US photographer Kittiya Pawlowski has achieved a rare feat by capturing images of the snow leopard in the shadows of Mount Everest and Mount Pumori in Khumbu valley in Sagarmatha National Park.
The US Embassy, Nepal, has shared Pawlowski’s works on its Facebook page.
In her October 30 post, Pawlowski wrote that she was able to capture “one of the world’s elusive animals – the snow leopard” after backpacking nearly 165.7km (103mi) on foot.
She was able to capture the snow leopard from an altitude of around 5,486m (1,8000ft) in the Gorakshep area near Everest Base Camp.
She wrote: “This altitude is the limit of where snow leopards roam; however, to get the best view of the valley, I had to climb. Squinting through my camera’s telephoto lens, I noticed something in the shadow of Mount Pumori. At first, I thought it was a rock, but it was exactly what I was looking for.”
She has shared the full story on her website.
As well as the shadows of Mount Pumori, she was able to photograph the snow leopard “atop a chasm above a field of ice pinnacles called Phantom Alley” in Khumbu glacier.

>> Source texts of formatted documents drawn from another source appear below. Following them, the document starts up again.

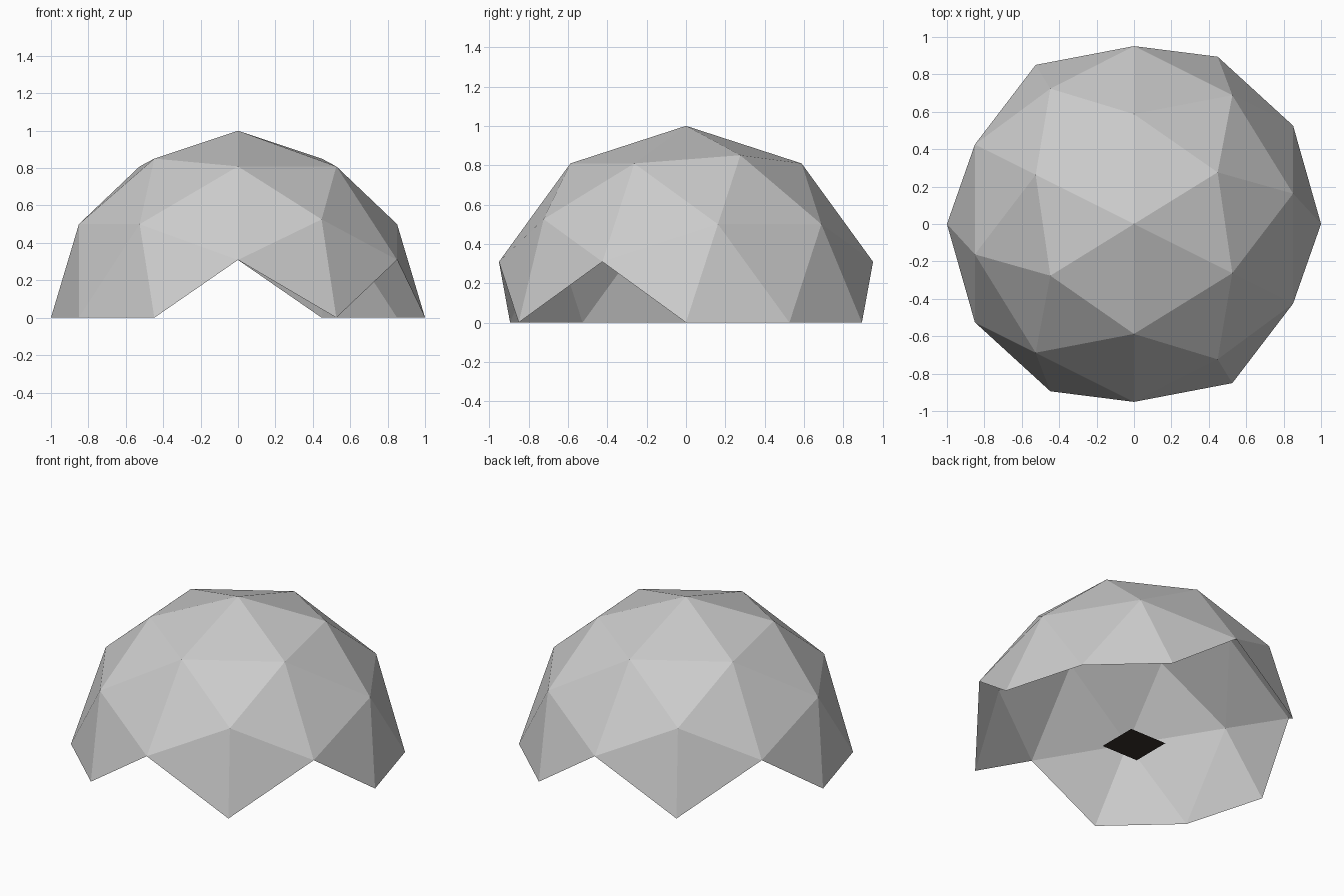
import bpy, bmesh, math
from mathutils import Matrix, Vector

cube = bpy.data.objects.get("Cube")
if cube:
    bpy.data.objects.remove(cube, do_unlink=True)


def make_material(name, colour):
    mat = bpy.data.materials.new(name)
    mat.use_nodes = True
    mat.diffuse_color = colour
    mat.node_tree.nodes["Principled BSDF"].inputs["Base Color"].default_value = colour
    return mat


def add_object(name, bm, mat):
    mesh = bpy.data.meshes.new(name)
    bm.to_mesh(mesh)
    bm.free()
    mesh.materials.append(mat)
    obj = bpy.data.objects.new(name, mesh)
    bpy.context.collection.objects.link(obj)
    return obj


light_grey = make_material("light grey", (0.6, 0.6, 0.6, 1))
dark_brown = make_material("dark brown", (0.04, 0.028, 0.024, 1))

# Geodesic dome: sphere turned so an edge midpoint is the apex
bm = bmesh.new()
bmesh.ops.create_icosphere(bm, subdivisions=2, radius=1)
pole = max(bm.verts, key=lambda v: v.co.z)
apex = pole.link_edges[0].other_vert(pole).co.normalized()
along = (pole.co - apex * pole.co.dot(apex)).normalized()
turn = Matrix((along, apex.cross(along), apex)).to_4x4()
spin = Matrix.Rotation(math.atan((math.sqrt(5) - 1) / 2), 4, "Z")
bmesh.ops.transform(bm, matrix=spin @ turn, verts=bm.verts)

# Only whole panels above the ground stay, which leaves four doorways
low = [v for v in bm.verts if v.co.z < -0.01]
bmesh.ops.delete(bm, geom=low, context="VERTS")
for v in bm.verts:
    if abs(v.co.z) < 0.01:
        v.co.z = 0
add_object("dome_shell", bm, light_grey)

# Small square plate on the ground in the middle
bm = bmesh.new()
bmesh.ops.create_grid(bm, x_segments=1, y_segments=1, size=0.133)
add_object("floor_plate", bm, dark_brown)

She wrote: “After backpacking through Earth’s most forbidding terrain, lung-starving altitudes, soaring peaks, and high deserts - this was the most difficult and rewarding set of photos I’ve ever taken.”
Pawlowski started her photography expedition in lower Mustang in Annapurna Conservation Area, west of Pokhara. At Lupra village north of Jomsom, she says, she followed a goat herders’ path where she discovered the first signs of elusive snow leopard – its pug marks.
Then she headed east to Everest region, where luck favoured her.
Snow leopards are the apex predator of the Himalayan ecosystem. They occur in the high mountains of Central and South Asia.
The endangered species are protected under Nepal’s wildlife law.
Nepal is one of the 12 snow leopard range countries and the current estimated global snow leopard population range from 3,921 to 6,290, according to National Trust for Nature Conservation.
Snow leopard population in Nepal has been estimated at 350-500, according to Department of National Park and Wildlife Conservation.
In recent times, snow leopards have become victims of retaliatory killing by Himalayan herders who have been losing cattle to snow leopards.
Although scientists believe that snow leopards live above 3,500m in the rugged mountain terrain, the elusive animals have been sighted in lower elevations particularly after heavy snowfall in winter.
In June 2021, a US mountaineer Jill Wheatley captured a video of her close encounter with snow leopard at an altitude of 2,800m at Jorsalle near the gate of Sagarmath National Park, in lower Khumbu region.
@mtnsofmymind sent me this video of close encounter with snow leopard at an altitude of 2800m, Jorsalle, Sagarmatha National Park. Been to this area so many times yet never expected/seen any of these wild cats. #SnowLeopard #Nepal pic.twitter.com/mXy3KA4xLd— North (@callmeniraj) June 9, 2021